* What is needed: Quote exactly and only this range of lines in the data below: the line that holds "for side, s" to the line that holds "end_fill_type='NOTHING', location=(start +", both included.

Saved entries:
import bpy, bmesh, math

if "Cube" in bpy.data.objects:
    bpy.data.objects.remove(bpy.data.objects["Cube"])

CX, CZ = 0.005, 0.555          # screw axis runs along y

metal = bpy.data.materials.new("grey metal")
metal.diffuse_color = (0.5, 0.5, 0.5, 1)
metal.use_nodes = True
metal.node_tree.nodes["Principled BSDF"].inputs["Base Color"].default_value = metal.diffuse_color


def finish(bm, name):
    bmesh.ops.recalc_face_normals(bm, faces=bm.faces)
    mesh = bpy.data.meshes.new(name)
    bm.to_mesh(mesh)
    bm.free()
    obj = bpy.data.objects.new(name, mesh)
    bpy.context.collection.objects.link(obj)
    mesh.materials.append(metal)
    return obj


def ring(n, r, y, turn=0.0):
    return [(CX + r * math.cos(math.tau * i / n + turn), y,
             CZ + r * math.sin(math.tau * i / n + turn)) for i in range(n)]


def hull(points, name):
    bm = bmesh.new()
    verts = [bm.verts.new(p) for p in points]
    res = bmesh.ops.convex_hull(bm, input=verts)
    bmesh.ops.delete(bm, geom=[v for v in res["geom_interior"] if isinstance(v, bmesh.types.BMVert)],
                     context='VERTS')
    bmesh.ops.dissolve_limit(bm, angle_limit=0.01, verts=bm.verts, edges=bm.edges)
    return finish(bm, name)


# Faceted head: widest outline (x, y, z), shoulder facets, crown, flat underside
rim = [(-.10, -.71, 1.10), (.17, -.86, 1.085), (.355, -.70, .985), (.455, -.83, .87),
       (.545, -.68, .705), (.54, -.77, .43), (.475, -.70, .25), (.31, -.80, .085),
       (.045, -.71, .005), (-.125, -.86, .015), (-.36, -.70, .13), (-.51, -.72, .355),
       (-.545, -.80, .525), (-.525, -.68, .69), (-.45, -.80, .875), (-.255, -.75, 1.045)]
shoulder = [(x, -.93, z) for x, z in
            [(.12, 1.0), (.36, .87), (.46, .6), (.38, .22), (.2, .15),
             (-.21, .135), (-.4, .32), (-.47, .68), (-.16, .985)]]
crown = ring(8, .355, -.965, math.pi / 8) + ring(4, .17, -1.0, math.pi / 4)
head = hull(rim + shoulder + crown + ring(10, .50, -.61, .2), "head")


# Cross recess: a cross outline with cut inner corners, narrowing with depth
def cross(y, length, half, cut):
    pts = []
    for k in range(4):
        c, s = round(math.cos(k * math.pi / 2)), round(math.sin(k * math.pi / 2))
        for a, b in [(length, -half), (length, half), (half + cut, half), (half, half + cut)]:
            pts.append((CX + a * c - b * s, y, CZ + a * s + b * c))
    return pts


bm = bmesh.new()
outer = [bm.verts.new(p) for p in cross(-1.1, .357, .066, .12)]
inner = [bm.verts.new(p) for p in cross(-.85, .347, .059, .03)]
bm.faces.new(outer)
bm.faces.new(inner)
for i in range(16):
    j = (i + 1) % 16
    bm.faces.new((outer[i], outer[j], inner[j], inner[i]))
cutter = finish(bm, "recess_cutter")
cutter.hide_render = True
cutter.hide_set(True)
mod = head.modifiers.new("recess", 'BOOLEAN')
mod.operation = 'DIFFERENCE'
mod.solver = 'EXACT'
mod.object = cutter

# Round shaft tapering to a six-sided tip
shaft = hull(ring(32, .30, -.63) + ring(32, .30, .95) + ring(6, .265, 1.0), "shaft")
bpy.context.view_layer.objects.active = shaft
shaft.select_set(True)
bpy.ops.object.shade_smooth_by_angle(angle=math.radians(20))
==
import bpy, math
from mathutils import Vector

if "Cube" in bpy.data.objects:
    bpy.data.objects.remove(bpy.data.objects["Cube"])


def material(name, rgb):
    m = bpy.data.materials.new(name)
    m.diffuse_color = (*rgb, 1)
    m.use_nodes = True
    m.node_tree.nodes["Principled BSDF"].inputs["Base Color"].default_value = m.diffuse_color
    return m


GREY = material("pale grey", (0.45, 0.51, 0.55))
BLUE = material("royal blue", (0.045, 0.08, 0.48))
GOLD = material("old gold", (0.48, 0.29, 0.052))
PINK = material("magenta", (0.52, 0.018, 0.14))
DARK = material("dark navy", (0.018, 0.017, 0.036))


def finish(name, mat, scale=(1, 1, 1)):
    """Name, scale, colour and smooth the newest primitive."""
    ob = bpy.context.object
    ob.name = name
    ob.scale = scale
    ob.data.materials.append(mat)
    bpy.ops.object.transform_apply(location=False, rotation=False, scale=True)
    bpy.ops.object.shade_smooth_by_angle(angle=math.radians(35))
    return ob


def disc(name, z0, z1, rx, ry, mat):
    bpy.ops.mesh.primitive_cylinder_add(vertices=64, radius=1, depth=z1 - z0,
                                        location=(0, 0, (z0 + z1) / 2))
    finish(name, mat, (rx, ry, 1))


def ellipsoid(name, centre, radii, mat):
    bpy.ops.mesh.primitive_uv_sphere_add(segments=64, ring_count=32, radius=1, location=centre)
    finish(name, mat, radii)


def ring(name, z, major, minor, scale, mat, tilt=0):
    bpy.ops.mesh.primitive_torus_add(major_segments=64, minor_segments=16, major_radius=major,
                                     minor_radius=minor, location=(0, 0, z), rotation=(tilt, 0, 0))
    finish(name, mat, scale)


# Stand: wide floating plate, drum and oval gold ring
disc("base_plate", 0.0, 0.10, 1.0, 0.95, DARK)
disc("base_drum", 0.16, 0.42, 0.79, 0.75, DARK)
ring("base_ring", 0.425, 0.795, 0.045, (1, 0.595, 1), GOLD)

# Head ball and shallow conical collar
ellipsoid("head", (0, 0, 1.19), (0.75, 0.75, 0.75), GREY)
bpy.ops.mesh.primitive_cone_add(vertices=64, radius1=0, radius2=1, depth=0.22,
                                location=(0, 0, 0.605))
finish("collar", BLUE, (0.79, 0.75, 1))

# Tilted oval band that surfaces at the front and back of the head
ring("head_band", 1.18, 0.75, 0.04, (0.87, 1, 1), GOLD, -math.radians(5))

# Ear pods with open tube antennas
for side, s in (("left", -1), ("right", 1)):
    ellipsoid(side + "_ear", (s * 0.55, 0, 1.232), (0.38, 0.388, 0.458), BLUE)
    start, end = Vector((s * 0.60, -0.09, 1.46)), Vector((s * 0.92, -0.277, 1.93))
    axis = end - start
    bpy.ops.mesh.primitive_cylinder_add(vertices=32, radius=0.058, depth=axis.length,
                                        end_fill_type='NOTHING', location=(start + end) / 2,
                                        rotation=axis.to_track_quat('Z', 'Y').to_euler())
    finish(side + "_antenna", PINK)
==
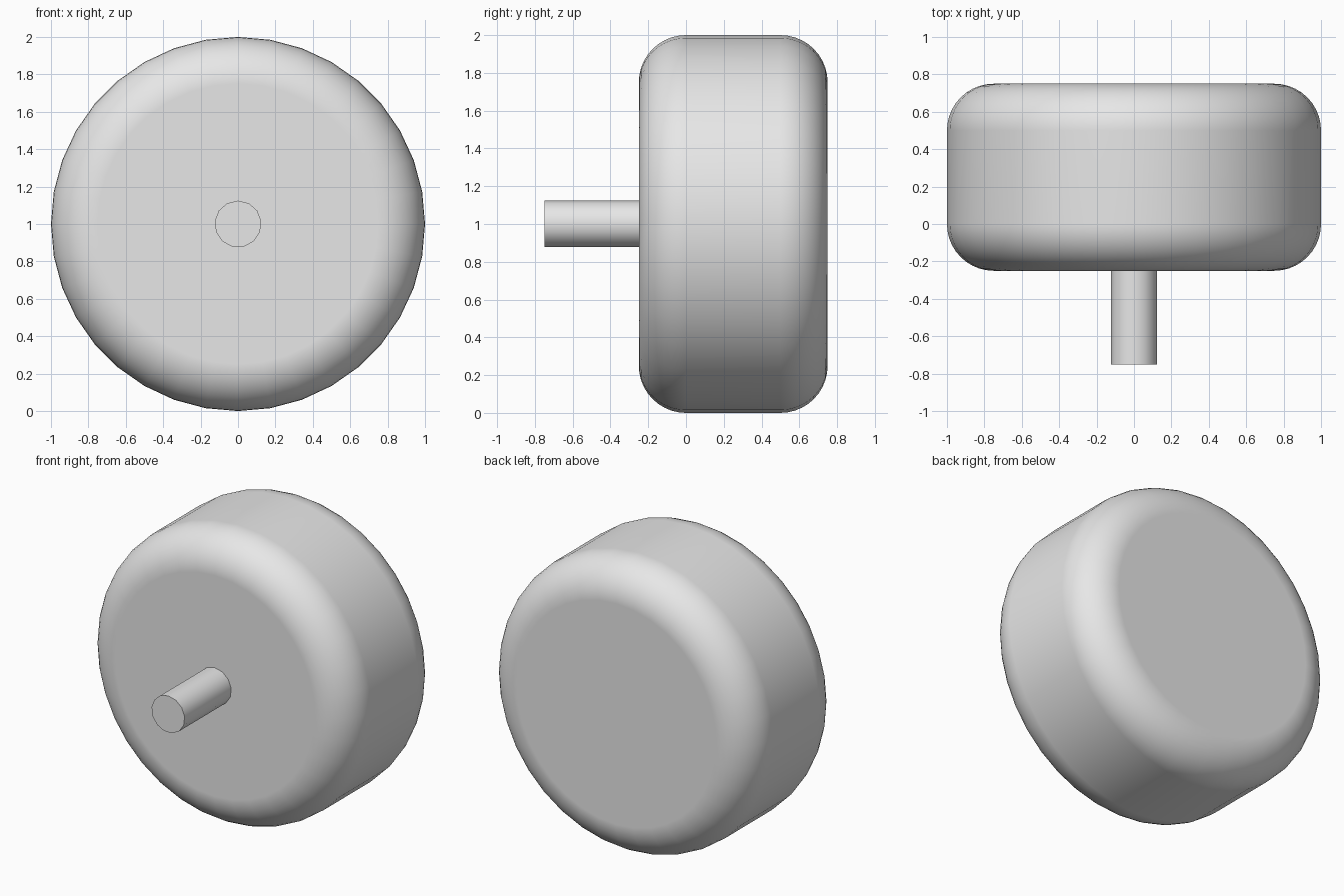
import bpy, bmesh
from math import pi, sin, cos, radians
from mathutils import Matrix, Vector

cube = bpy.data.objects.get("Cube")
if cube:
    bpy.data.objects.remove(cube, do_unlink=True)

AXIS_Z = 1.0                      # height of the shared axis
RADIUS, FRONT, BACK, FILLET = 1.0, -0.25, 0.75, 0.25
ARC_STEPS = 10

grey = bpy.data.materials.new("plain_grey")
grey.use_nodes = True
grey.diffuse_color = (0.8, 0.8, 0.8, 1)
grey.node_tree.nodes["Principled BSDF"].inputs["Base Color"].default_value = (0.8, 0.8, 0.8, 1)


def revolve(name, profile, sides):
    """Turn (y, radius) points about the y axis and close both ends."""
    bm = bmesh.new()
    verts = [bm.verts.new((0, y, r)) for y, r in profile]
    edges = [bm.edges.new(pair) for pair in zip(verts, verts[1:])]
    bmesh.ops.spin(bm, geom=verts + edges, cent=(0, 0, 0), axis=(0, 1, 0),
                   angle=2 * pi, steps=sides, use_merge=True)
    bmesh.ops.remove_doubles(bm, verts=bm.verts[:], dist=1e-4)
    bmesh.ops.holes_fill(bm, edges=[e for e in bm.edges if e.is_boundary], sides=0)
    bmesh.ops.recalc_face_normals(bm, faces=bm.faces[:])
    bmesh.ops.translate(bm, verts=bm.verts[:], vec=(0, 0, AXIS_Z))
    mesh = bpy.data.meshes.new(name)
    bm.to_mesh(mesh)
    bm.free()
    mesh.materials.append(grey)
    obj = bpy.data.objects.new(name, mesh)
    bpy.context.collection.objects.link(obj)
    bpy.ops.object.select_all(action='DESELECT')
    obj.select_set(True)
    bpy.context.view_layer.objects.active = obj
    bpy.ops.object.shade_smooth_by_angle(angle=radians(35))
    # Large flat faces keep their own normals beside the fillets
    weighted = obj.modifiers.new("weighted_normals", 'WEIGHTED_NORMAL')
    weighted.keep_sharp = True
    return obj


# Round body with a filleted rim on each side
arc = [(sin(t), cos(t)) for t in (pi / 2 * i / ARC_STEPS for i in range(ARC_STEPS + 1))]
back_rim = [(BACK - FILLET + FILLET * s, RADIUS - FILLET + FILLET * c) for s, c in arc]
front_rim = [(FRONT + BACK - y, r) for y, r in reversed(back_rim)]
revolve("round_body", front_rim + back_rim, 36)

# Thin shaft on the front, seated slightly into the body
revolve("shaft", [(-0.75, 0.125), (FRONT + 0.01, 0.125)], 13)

* Written response:
for side, s in (("left", -1), ("right", 1)):
    ellipsoid(side + "_ear", (s * 0.55, 0, 1.232), (0.38, 0.388, 0.458), BLUE)
    start, end = Vector((s * 0.60, -0.09, 1.46)), Vector((s * 0.92, -0.277, 1.93))
    axis = end - start
    bpy.ops.mesh.primitive_cylinder_add(vertices=32, radius=0.058, depth=axis.length,
                                        end_fill_type='NOTHING', location=(start + end) / 2,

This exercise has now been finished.